- Problem details
Repeat the records below exactly. Omit the pictures.

- Data records
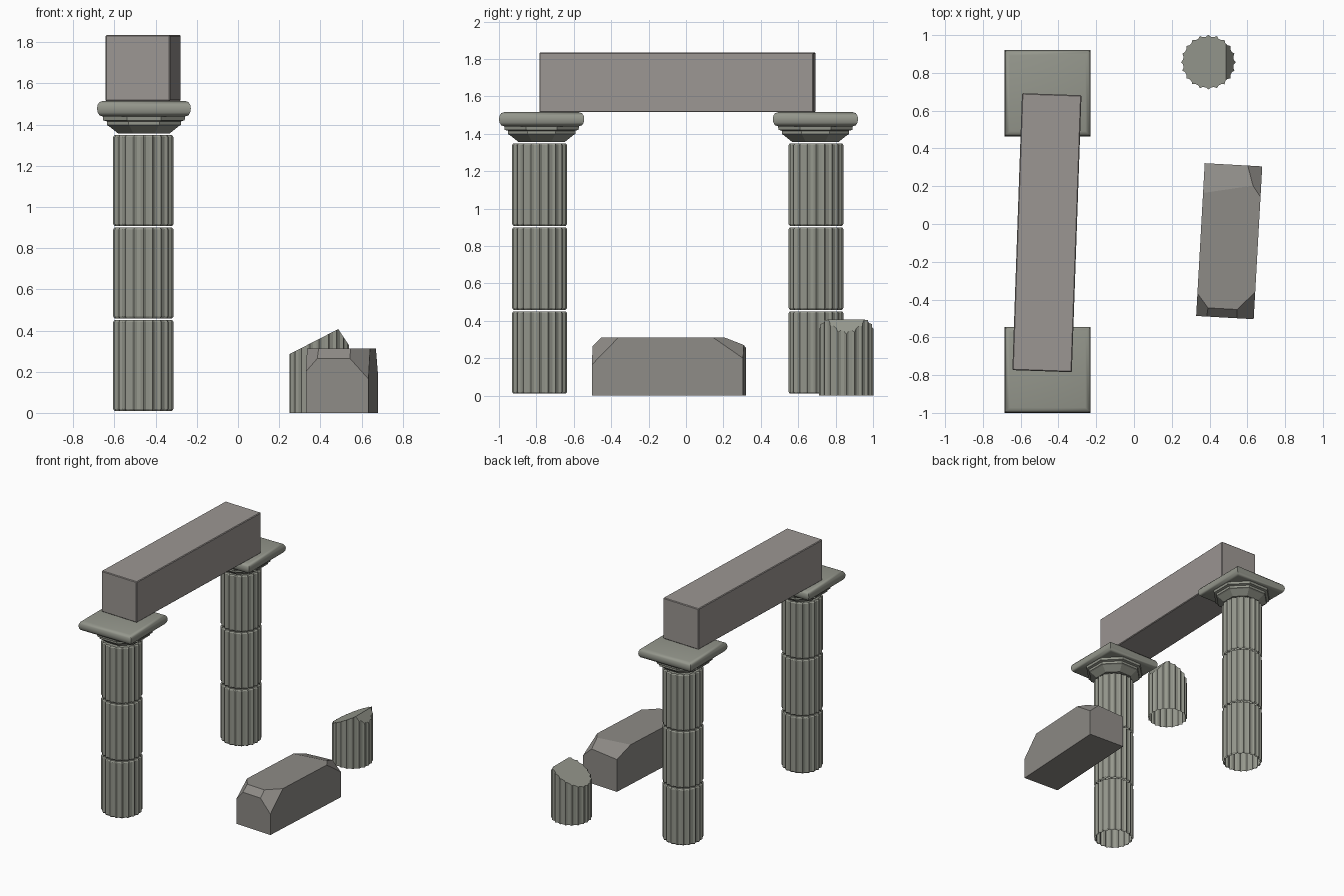
import bpy, bmesh, math
from mathutils import Vector, Matrix

if "Cube" in bpy.data.objects:
    bpy.data.objects.remove(bpy.data.objects["Cube"])


def material(name, rgb):
    m = bpy.data.materials.new(name)
    m.diffuse_color = (*rgb, 1)
    m.use_nodes = True
    m.node_tree.nodes["Principled BSDF"].inputs["Base Color"].default_value = m.diffuse_color
    return m


COLUMN = material("column_stone", (0.30, 0.31, 0.265))
LINTEL = material("lintel_stone", (0.33, 0.305, 0.29))
BLOCK = material("block_stone", (0.27, 0.258, 0.24))


def finish(bm, name, mat, smooth=False):
    me = bpy.data.meshes.new(name)
    bmesh.ops.recalc_face_normals(bm, faces=bm.faces[:])
    bm.to_mesh(me)
    bm.free()
    ob = bpy.data.objects.new(name, me)
    me.materials.append(mat)
    bpy.context.collection.objects.link(ob)
    if smooth:
        bpy.ops.object.select_all(action='DESELECT')
        ob.select_set(True)
        bpy.context.view_layer.objects.active = ob
        bpy.ops.object.shade_smooth_by_angle(angle=math.radians(50))
    return ob


def loft(outline, profile, center, cap_bottom=True):
    """Stack scaled copies of a unit outline; profile is (scale, z) from the bottom up."""
    bm = bmesh.new()
    rings = [[bm.verts.new((center[0] + s * x, center[1] + s * y, z)) for x, y in outline]
             for s, z in profile]
    n = len(outline)
    for a, b in zip(rings, rings[1:]):
        for i in range(n):
            j = (i + 1) % n
            bm.faces.new((a[i], a[j], b[j], b[i]))
    bm.faces.new(rings[-1])
    if cap_bottom:
        bm.faces.new(rings[0][::-1])
    return bm


def cut(bm, p, q, r, keep):
    """Slice off everything past the plane p-q-r on the far side from keep."""
    p, q, r = Vector(p), Vector(q), Vector(r)
    n = (q - p).cross(r - p).normalized()
    if n.dot(Vector(keep) - p) > 0:
        n = -n
    res = bmesh.ops.bisect_plane(bm, geom=bm.verts[:] + bm.edges[:] + bm.faces[:],
                                 plane_co=p, plane_no=n, clear_outer=True)
    edges = [e for e in res["geom_cut"] if isinstance(e, bmesh.types.BMEdge)]
    bmesh.ops.edgeloop_fill(bm, edges=edges)


def polygon(n):
    """Unit polygon with flats facing the axes, sized by its apothem."""
    r = 1 / math.cos(math.pi / n)
    return [(r * math.cos((i + .5) * math.tau / n), r * math.sin((i + .5) * math.tau / n))
            for i in range(n)]


def box(size, center, turn):
    bm = bmesh.new()
    bmesh.ops.create_cube(bm, size=1, matrix=Matrix.Translation(center)
                          @ Matrix.Rotation(turn, 4, 'Z') @ Matrix.Diagonal((*size, 1)))
    return bm


# Fluted outline: sharp ridges with shallow grooves between
FLUTES = 20
fluted = []
for i in range(FLUTES):
    for t, r in ((0, 1), (.3, .93), (.7, .93)):
        a = (i + t) * math.tau / FLUTES
        fluted.append((r * math.cos(a), r * math.sin(a)))

# Two standing columns
abacus_profile = [(.2, 1.44), (.216, 1.445), (.225, 1.46), (.228, 1.478),
                  (.225, 1.496), (.216, 1.51), (.2, 1.515)]
echinus_profile = [(.125, 1.357), (.17, 1.393), (.18, 1.398), (.18, 1.416),
                   (.198, 1.421), (.2, 1.443)]
for side, y, cap_y in (("front", -.783, -.772), ("back", .695, .692)):
    for k in range(3):
        z = .01 + .449 * k
        drum = [(.14, z), (.147, z + .01), (.147, z + .431), (.14, z + .441)]
        finish(loft(fluted, drum, (-.46, y), False), f"{side}_column_drum_{k + 1}", COLUMN)
    finish(loft(polygon(8), echinus_profile, (-.457, cap_y)), f"{side}_capital_echinus", COLUMN)
    finish(loft(polygon(4), abacus_profile, (-.457, cap_y)), f"{side}_capital_abacus",
           COLUMN, True)

# Lintel across the capitals
bm = box((.315, 1.467, .32), (-.461, -.046, 1.675), math.radians(-2))
bmesh.ops.bevel(bm, geom=bm.edges[:], offset=.005, segments=1, affect='EDGES')
finish(bm, "lintel", LINTEL)

# Broken column stump with two slanted breaks
bm = loft(fluted, [(.145, 0), (.145, .5)], (.394, .857), False)
keep = (.394, .857, .05)
cut(bm, (.249, 0, .285), (.487, 0, .407), (.249, 1, .285), keep)
cut(bm, (.487, 0, .407), (.54, 0, .327), (.487, 1, .407), keep)
finish(bm, "broken_column_stump", COLUMN)

# Fallen block with chipped top edges and corners
bm = box((.305, .81, .312), (.504, -.091, .156), math.radians(-3.2))
chips = [
    ((.33, -.488, .263), (.632, -.505, .263), (.5, -.45, .312)),      # front top edge
    ((.345, -.38, .312), (.33, -.488, .2), (.385, -.491, .263)),      # front left corner
    ((.642, -.36, .312), (.544, -.5, .263), (.632, -.505, .165)),     # front right corner
    ((.37, .165, .312), (.63, .203, .312), (.52, .312, .265)),        # back top edge
    ((.672, .14, .312), (.63, .203, .312), (.68, .303, .2)),          # back right corner
]
for chip in chips:
    cut(bm, *chip, (.504, -.091, .1))
finish(bm, "fallen_block", BLOCK)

- Task response
import bpy, bmesh, math
from mathutils import Vector, Matrix

if "Cube" in bpy.data.objects:
    bpy.data.objects.remove(bpy.data.objects["Cube"])


def material(name, rgb):
    m = bpy.data.materials.new(name)
    m.diffuse_color = (*rgb, 1)
    m.use_nodes = True
    m.node_tree.nodes["Principled BSDF"].inputs["Base Color"].default_value = m.diffuse_color
    return m


COLUMN = material("column_stone", (0.30, 0.31, 0.265))
LINTEL = material("lintel_stone", (0.33, 0.305, 0.29))
BLOCK = material("block_stone", (0.27, 0.258, 0.24))


def finish(bm, name, mat, smooth=False):
    me = bpy.data.meshes.new(name)
    bmesh.ops.recalc_face_normals(bm, faces=bm.faces[:])
    bm.to_mesh(me)
    bm.free()
    ob = bpy.data.objects.new(name, me)
    me.materials.append(mat)
    bpy.context.collection.objects.link(ob)
    if smooth:
        bpy.ops.object.select_all(action='DESELECT')
        ob.select_set(True)
        bpy.context.view_layer.objects.active = ob
        bpy.ops.object.shade_smooth_by_angle(angle=math.radians(50))
    return ob


def loft(outline, profile, center, cap_bottom=True):
    """Stack scaled copies of a unit outline; profile is (scale, z) from the bottom up."""
    bm = bmesh.new()
    rings = [[bm.verts.new((center[0] + s * x, center[1] + s * y, z)) for x, y in outline]
             for s, z in profile]
    n = len(outline)
    for a, b in zip(rings, rings[1:]):
        for i in range(n):
            j = (i + 1) % n
            bm.faces.new((a[i], a[j], b[j], b[i]))
    bm.faces.new(rings[-1])
    if cap_bottom:
        bm.faces.new(rings[0][::-1])
    return bm


def cut(bm, p, q, r, keep):
    """Slice off everything past the plane p-q-r on the far side from keep."""
    p, q, r = Vector(p), Vector(q), Vector(r)
    n = (q - p).cross(r - p).normalized()
    if n.dot(Vector(keep) - p) > 0:
        n = -n
    res = bmesh.ops.bisect_plane(bm, geom=bm.verts[:] + bm.edges[:] + bm.faces[:],
                                 plane_co=p, plane_no=n, clear_outer=True)
    edges = [e for e in res["geom_cut"] if isinstance(e, bmesh.types.BMEdge)]
    bmesh.ops.edgeloop_fill(bm, edges=edges)


def polygon(n):
    """Unit polygon with flats facing the axes, sized by its apothem."""
    r = 1 / math.cos(math.pi / n)
    return [(r * math.cos((i + .5) * math.tau / n), r * math.sin((i + .5) * math.tau / n))
            for i in range(n)]


def box(size, center, turn):
    bm = bmesh.new()
    bmesh.ops.create_cube(bm, size=1, matrix=Matrix.Translation(center)
                          @ Matrix.Rotation(turn, 4, 'Z') @ Matrix.Diagonal((*size, 1)))
    return bm


# Fluted outline: sharp ridges with shallow grooves between
FLUTES = 20
fluted = []
for i in range(FLUTES):
    for t, r in ((0, 1), (.3, .93), (.7, .93)):
        a = (i + t) * math.tau / FLUTES
        fluted.append((r * math.cos(a), r * math.sin(a)))

# Two standing columns
abacus_profile = [(.2, 1.44), (.216, 1.445), (.225, 1.46), (.228, 1.478),
                  (.225, 1.496), (.216, 1.51), (.2, 1.515)]
echinus_profile = [(.125, 1.357), (.17, 1.393), (.18, 1.398), (.18, 1.416),
                   (.198, 1.421), (.2, 1.443)]
for side, y, cap_y in (("front", -.783, -.772), ("back", .695, .692)):
    for k in range(3):
        z = .01 + .449 * k
        drum = [(.14, z), (.147, z + .01), (.147, z + .431), (.14, z + .441)]
        finish(loft(fluted, drum, (-.46, y), False), f"{side}_column_drum_{k + 1}", COLUMN)
    finish(loft(polygon(8), echinus_profile, (-.457, cap_y)), f"{side}_capital_echinus", COLUMN)
    finish(loft(polygon(4), abacus_profile, (-.457, cap_y)), f"{side}_capital_abacus",
           COLUMN, True)

# Lintel across the capitals
bm = box((.315, 1.467, .32), (-.461, -.046, 1.675), math.radians(-2))
bmesh.ops.bevel(bm, geom=bm.edges[:], offset=.005, segments=1, affect='EDGES')
finish(bm, "lintel", LINTEL)

# Broken column stump with two slanted breaks
bm = loft(fluted, [(.145, 0), (.145, .5)], (.394, .857), False)
keep = (.394, .857, .05)
cut(bm, (.249, 0, .285), (.487, 0, .407), (.249, 1, .285), keep)
cut(bm, (.487, 0, .407), (.54, 0, .327), (.487, 1, .407), keep)
finish(bm, "broken_column_stump", COLUMN)

# Fallen block with chipped top edges and corners
bm = box((.305, .81, .312), (.504, -.091, .156), math.radians(-3.2))
chips = [
    ((.33, -.488, .263), (.632, -.505, .263), (.5, -.45, .312)),      # front top edge
    ((.345, -.38, .312), (.33, -.488, .2), (.385, -.491, .263)),      # front left corner
    ((.642, -.36, .312), (.544, -.5, .263), (.632, -.505, .165)),     # front right corner
    ((.37, .165, .312), (.63, .203, .312), (.52, .312, .265)),        # back top edge
    ((.672, .14, .312), (.63, .203, .312), (.68, .303, .2)),          # back right corner
]
for chip in chips:
    cut(bm, *chip, (.504, -.091, .1))
finish(bm, "fallen_block", BLOCK)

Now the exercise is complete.